One Senator after another who had voted against his confirmation later apologized for their votes. Sen. Bob Dole told Judge Bell later that his vote against him was one of the worst votes he had ever cast as a United States Senator. When Judge Bell stepped down as Attorney General, then Chief Justice Warren Burger said: “No finer man has ever occupied the great office of Attorney General of the United States or discharged its high duties with greater distinction.”
Throughout the remainder of Judge Bell’s life, he remained in the thick of service to his country, his state and his community. He chaired the American delegation to the “Conference on Security and Cooperation in Europe” which met in Madrid and Brussels. He was appointed by President George H. W. Bush as vice chair of the Federal Ethics Law Reform Commission. On a pro bono basis he represented a former CIA agent captured and held in Nicaragua. In his private practice he was counsel for some of the most important companies and individuals in the country: President George H. W. Bush himself, E. F. Hutton, Exxon, General Electric and many others. No matter how complex the issue or difficult the resolution, Judge Bell’s stock in trade as a judge, Attorney General and lawyer was always his integrity and his ability to find a common sense solution.
He served as chairman of the Board of Deacons at his church in Atlanta. He was president of the prestigious American College of Trial Lawyers. He was the initial chairman of the Atlanta Commission on Crime. At the age of 86 he was commissioned as a Major General in the U.S. Army to serve as a judge on the appeal panels for the military commissions to try enemy combatants. He served as Trustee chairman, chair of the Capital Campaign Committee and as a Trustee for over 30 years for his beloved Mercer University.

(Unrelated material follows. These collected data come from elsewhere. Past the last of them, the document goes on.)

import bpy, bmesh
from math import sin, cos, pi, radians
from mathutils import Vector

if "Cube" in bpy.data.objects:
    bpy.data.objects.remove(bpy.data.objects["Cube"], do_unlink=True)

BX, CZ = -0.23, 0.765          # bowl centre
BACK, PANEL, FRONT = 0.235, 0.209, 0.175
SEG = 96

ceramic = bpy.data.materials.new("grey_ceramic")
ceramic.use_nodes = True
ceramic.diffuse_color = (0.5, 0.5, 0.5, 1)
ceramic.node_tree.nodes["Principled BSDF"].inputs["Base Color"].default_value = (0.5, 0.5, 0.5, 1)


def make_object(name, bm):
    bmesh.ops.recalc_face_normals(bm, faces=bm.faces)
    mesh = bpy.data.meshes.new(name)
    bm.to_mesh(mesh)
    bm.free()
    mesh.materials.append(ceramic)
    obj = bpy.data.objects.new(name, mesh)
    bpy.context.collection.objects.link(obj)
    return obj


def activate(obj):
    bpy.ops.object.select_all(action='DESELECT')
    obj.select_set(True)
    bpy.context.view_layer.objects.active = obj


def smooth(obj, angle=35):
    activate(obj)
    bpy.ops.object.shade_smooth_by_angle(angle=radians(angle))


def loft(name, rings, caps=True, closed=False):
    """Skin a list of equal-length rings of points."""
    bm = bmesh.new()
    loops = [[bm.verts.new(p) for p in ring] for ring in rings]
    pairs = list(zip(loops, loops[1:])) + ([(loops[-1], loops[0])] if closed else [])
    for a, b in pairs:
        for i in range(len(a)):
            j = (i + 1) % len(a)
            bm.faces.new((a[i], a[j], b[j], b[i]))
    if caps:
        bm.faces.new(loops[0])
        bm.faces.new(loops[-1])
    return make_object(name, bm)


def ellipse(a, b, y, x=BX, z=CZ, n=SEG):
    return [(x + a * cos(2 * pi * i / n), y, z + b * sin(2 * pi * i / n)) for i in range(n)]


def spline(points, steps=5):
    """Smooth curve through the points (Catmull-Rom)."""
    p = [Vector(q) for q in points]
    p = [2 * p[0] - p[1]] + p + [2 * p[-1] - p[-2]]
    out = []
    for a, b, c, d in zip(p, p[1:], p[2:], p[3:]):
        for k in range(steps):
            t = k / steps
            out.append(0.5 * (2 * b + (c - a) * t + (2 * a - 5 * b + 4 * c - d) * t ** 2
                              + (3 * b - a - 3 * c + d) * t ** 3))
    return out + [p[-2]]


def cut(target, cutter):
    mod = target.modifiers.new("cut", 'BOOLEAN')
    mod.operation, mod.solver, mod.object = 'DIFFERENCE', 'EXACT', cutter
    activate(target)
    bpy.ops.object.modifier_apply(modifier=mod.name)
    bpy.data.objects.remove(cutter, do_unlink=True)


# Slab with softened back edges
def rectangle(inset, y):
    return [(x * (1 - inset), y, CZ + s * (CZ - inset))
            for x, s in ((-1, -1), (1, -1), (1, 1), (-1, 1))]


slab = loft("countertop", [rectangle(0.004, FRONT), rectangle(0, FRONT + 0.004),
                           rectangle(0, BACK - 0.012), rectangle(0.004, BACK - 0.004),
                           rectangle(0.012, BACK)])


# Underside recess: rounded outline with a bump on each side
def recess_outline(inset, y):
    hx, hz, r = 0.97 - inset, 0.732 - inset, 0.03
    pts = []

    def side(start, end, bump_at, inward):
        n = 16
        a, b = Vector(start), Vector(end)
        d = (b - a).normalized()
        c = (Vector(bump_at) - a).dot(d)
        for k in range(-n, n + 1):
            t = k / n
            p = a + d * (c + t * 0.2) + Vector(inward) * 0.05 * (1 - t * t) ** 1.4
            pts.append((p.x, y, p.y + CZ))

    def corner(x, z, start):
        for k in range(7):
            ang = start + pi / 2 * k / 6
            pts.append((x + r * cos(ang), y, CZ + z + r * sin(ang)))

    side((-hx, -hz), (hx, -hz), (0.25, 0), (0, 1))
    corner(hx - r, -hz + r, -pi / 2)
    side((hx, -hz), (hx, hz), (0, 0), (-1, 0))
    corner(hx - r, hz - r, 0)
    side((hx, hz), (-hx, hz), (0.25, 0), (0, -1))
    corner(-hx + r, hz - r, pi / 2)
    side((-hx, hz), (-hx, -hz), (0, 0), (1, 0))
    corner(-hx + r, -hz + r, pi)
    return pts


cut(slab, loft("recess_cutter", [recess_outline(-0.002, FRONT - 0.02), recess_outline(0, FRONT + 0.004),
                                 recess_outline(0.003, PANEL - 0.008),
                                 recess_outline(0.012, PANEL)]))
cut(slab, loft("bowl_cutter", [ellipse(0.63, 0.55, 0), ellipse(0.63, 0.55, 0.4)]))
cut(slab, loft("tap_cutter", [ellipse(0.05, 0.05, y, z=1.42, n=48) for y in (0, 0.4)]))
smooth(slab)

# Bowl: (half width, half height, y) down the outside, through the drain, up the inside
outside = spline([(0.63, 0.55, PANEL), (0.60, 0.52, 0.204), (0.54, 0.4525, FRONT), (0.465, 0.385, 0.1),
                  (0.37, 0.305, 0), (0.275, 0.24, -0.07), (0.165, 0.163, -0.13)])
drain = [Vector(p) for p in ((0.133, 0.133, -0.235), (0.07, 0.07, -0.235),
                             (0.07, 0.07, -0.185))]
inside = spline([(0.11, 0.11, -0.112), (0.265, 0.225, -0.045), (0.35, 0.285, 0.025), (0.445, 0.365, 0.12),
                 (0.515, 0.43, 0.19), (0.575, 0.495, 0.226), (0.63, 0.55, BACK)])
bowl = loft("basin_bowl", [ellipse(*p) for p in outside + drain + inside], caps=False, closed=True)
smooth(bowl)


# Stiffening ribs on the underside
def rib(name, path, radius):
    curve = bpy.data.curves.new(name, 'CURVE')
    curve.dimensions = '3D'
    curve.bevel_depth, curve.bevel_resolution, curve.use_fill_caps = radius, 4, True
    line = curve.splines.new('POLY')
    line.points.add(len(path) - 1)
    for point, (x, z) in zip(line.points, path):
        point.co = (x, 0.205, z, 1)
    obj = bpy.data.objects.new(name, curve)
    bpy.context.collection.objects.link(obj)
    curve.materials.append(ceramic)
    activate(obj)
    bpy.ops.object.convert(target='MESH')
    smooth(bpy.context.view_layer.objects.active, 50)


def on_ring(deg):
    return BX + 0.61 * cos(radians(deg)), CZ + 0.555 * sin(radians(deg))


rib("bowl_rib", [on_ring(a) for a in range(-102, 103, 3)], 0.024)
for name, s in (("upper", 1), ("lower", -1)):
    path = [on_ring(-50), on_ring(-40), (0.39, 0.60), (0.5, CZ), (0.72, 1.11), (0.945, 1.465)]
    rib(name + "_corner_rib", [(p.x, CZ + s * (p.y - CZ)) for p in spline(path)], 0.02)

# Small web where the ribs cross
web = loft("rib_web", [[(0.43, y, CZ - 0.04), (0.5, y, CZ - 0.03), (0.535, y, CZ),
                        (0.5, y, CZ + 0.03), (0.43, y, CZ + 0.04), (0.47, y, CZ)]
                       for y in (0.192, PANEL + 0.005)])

Wherever he went, he seemed to know someone there and they all seemed to know him. If not, they soon fell under his South Georgia charm. He had a story or anecdote for every occasion. Lawyers throughout the state never saw him as a citified, big firm lawyer, but as one of their own.
A special gift that Judge Bell gave was counsel, encouragement and mentoring to young lawyers and aspiring lawyers. Some were at his law firm, some worked for him on the Court, others worked for him in the Justice Department, and others simply knocked at his door. They all owe him a tremendous debt of gratitude. I know for I am one of those.
Judge Bell was an avid reader and historian. Throughout his final illness he was surrounded by books, articles and correspondence. Public officials and business leaders continued to seek his advice. After receiving his final diagnosis, he collaborated on the publication this fall of a book of his historical essays entitled “Footnotes to History.” In one of those Judge Bell wrote about Justice Oliver Wendell Holmes and related these words that Holmes spoke at the death of a friend in 1899, words we do well to remember now:
At the grave of a hero who has done these things we end not with sorrow at the inevitable loss, but with the contagion of his courage: and with a kind of desperate joy we go back to the fight.
Judge Bell spent his life fighting for justice and the rule of law, for civility, and for the highest standards of ethics. Our nation and state are much better for it. And as Secretary of War Stanton said of Abraham Lincoln: “Now he belongs to the ages.”
David E. Hudson is an Augusta lawyer who served as law clerk to Judge Griffin B. Bell from 1971-1972, and with him on the Board of Trustees of Mercer University.